**Task directions**
Every line in the following data that has "rows" counts toward the total; state that total alone.
==== Material supplied
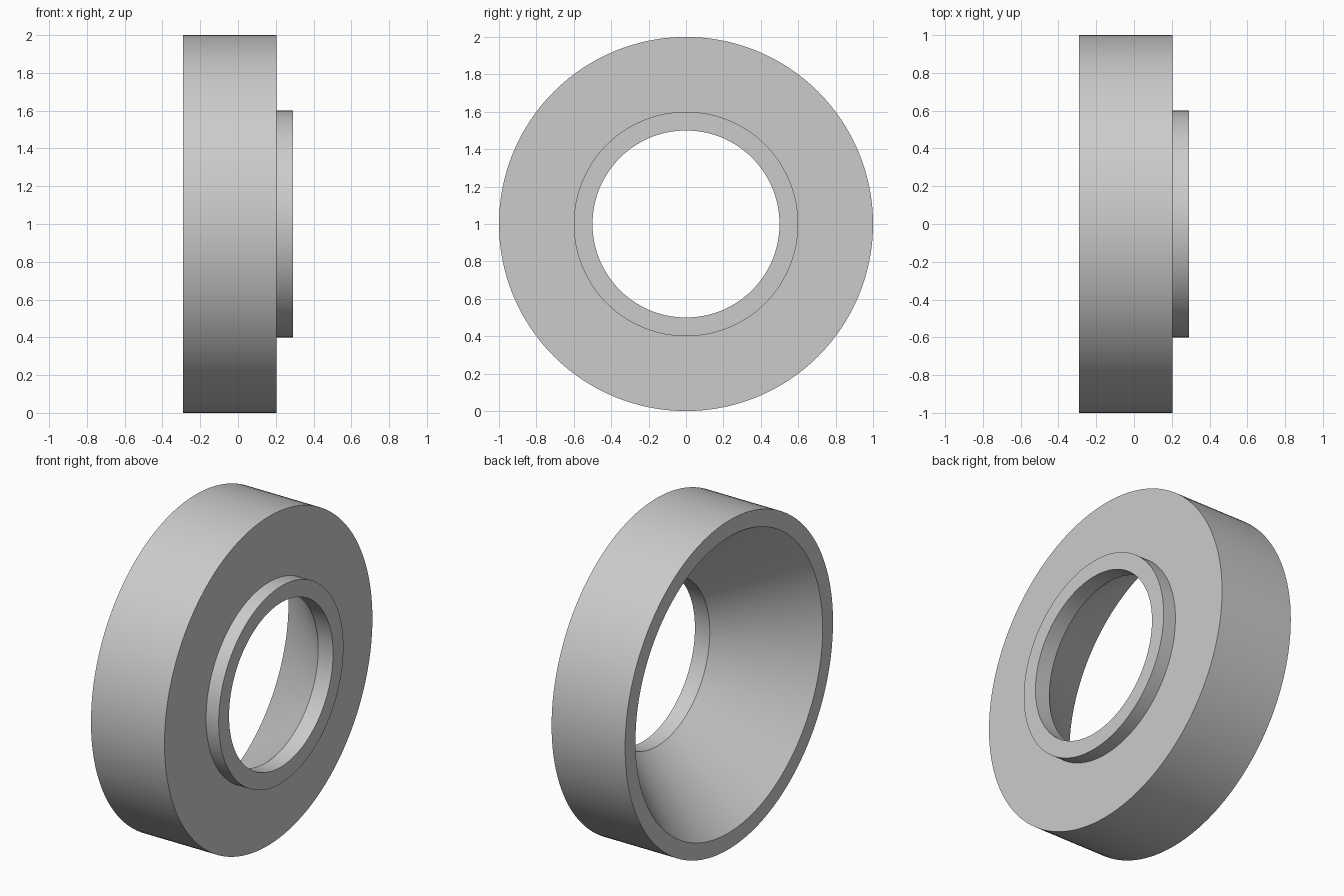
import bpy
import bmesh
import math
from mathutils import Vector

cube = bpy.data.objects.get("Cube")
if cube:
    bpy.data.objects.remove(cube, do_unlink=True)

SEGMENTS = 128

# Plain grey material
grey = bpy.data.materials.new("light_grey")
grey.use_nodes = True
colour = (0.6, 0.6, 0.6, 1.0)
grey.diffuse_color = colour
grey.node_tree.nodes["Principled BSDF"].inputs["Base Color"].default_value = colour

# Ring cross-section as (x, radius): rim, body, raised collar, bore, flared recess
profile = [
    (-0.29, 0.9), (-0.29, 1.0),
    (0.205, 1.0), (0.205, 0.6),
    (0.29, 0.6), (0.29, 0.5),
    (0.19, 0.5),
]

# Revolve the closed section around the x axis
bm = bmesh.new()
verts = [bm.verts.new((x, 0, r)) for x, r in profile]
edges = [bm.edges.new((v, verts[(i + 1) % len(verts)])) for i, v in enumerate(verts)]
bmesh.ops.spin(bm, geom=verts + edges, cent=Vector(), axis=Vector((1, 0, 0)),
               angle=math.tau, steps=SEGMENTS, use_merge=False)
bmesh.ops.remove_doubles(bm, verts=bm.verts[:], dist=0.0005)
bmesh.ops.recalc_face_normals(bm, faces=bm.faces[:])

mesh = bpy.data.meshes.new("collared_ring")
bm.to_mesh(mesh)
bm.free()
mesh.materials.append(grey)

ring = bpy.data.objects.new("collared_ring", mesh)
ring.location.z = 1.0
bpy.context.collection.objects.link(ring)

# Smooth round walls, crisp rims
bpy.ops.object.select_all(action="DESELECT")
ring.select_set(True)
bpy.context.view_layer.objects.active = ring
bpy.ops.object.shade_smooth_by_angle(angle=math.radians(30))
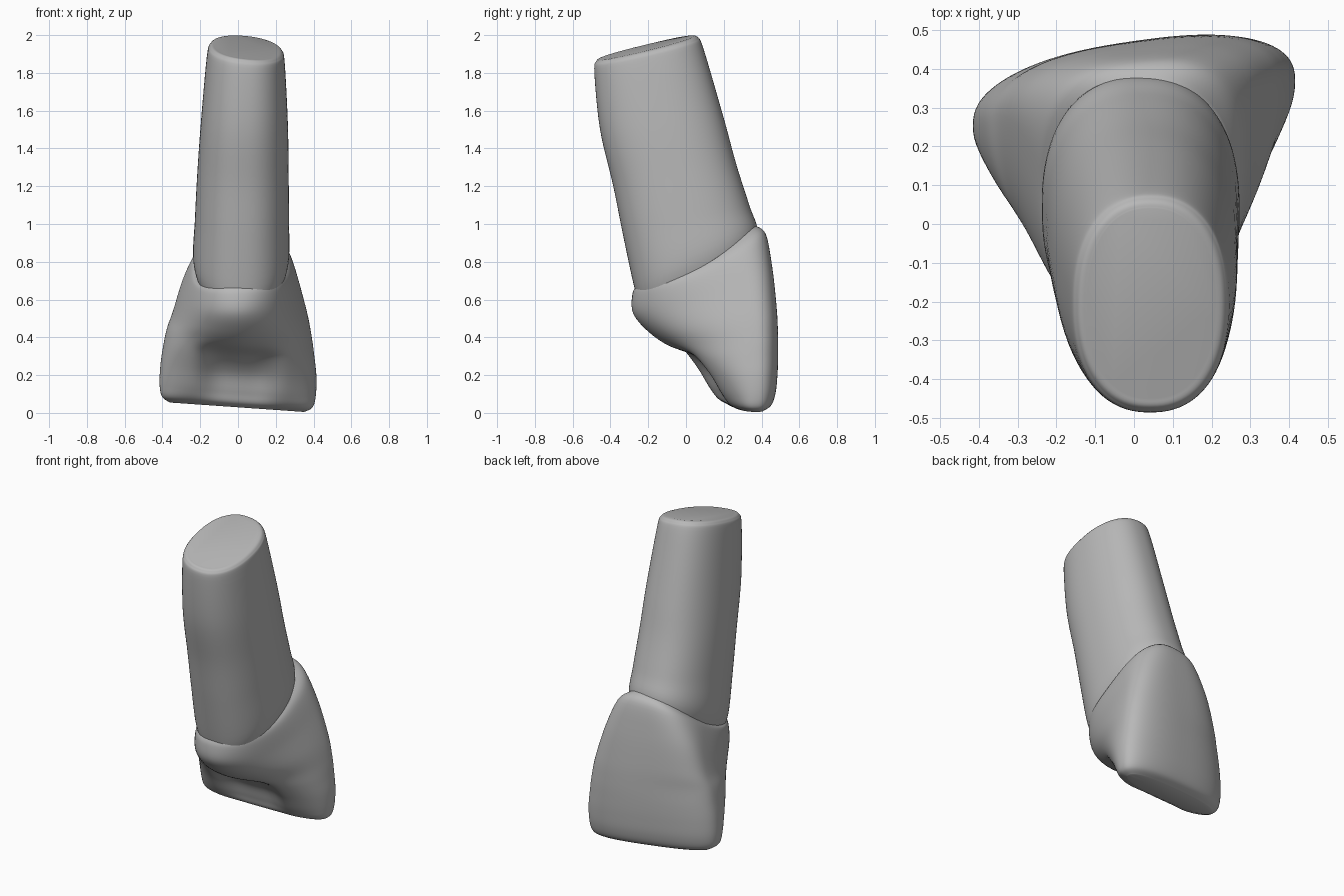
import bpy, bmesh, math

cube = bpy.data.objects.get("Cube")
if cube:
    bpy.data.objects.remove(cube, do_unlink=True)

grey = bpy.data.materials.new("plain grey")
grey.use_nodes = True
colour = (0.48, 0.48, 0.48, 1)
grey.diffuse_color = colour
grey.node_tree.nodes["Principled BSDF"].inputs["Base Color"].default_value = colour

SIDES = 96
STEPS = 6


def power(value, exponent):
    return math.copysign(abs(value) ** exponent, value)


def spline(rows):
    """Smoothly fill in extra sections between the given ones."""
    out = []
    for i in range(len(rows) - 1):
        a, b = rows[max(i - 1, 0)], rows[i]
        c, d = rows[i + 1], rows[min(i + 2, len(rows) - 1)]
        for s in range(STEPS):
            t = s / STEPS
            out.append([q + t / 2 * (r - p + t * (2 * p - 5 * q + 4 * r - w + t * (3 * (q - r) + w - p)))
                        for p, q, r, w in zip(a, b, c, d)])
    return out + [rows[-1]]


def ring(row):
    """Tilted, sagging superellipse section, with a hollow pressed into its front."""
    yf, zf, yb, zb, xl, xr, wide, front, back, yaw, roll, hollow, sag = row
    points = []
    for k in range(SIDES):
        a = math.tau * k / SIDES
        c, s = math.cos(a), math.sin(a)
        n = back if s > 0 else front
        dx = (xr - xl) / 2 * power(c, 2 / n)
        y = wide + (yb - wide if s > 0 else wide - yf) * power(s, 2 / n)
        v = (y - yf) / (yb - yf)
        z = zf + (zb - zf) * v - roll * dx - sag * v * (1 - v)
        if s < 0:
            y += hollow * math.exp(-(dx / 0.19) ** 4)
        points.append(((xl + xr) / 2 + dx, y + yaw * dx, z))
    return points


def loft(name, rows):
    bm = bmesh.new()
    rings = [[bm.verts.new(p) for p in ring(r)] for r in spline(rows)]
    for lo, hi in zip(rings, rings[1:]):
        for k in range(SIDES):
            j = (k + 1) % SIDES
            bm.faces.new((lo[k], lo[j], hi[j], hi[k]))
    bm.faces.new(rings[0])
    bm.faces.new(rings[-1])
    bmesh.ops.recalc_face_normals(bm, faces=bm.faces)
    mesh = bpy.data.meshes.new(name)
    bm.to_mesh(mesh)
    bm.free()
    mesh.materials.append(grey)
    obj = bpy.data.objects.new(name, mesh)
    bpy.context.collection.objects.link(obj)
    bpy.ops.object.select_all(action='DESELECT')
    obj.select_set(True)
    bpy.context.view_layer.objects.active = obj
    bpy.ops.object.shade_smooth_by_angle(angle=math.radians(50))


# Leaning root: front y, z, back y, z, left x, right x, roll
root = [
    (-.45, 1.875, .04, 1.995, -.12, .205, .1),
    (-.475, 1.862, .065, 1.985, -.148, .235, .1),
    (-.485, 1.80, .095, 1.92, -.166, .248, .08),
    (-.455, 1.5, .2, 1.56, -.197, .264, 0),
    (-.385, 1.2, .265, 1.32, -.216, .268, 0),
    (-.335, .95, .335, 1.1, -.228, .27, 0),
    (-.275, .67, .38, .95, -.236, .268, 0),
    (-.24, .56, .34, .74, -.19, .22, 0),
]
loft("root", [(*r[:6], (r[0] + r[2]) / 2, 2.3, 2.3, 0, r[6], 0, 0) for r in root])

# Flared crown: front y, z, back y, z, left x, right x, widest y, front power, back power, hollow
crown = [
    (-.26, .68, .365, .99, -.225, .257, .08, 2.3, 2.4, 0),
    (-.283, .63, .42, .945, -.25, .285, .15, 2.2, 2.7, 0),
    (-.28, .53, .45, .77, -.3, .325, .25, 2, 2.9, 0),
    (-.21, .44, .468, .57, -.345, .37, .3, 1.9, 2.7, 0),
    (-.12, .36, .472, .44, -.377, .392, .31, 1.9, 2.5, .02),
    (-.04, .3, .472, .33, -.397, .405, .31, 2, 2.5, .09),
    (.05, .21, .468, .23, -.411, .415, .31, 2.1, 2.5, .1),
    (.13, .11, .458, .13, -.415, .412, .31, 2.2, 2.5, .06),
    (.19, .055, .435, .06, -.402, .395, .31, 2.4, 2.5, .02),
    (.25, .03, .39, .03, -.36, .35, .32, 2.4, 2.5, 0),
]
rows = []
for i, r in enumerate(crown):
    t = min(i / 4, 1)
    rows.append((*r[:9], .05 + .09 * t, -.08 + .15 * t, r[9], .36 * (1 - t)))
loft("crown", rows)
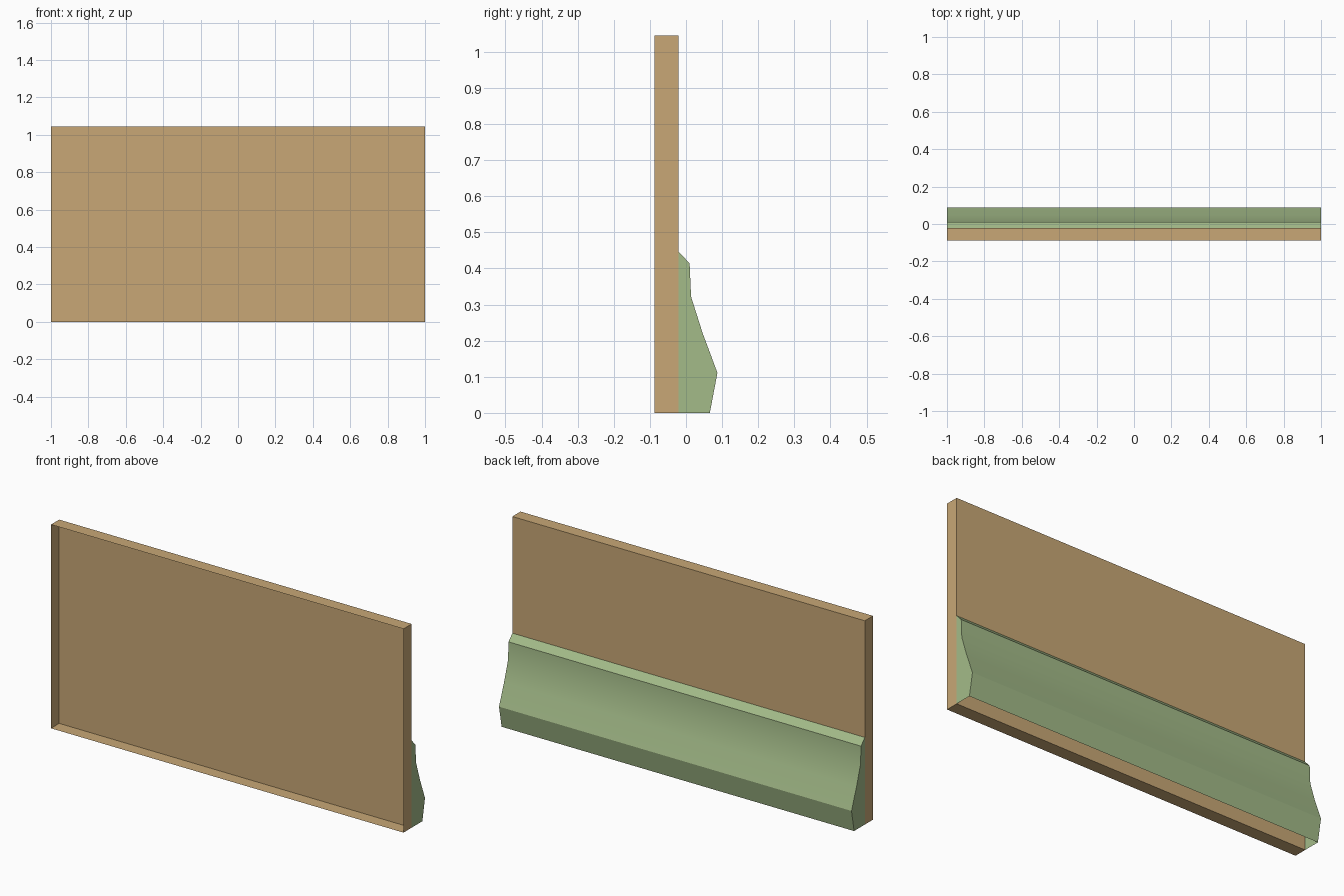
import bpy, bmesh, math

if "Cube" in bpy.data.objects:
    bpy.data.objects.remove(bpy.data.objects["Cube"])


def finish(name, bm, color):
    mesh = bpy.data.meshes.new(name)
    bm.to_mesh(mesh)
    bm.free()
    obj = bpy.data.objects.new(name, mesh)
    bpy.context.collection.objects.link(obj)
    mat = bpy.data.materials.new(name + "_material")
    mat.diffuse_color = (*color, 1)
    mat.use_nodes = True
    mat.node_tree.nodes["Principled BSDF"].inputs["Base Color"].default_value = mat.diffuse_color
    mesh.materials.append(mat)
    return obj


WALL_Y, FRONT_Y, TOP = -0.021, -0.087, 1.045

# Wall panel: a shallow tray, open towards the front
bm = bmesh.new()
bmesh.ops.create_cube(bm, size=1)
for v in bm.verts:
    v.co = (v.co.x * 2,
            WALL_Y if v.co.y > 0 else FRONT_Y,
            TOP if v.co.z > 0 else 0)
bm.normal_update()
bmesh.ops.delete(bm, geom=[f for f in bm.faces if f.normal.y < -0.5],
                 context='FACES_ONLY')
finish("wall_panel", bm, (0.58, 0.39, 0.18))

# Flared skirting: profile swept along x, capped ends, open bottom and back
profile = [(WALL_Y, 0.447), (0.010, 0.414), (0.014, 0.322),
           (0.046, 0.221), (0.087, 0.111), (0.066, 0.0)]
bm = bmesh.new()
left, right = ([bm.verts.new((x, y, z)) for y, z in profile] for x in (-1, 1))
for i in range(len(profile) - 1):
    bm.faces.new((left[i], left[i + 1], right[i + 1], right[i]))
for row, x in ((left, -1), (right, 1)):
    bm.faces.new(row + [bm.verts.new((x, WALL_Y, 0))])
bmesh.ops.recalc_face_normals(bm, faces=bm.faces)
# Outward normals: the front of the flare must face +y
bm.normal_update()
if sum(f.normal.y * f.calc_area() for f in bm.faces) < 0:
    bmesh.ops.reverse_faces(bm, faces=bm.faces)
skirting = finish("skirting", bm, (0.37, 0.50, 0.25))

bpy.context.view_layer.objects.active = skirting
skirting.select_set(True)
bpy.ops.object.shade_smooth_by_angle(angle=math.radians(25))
========
**Solution for this exercise**
10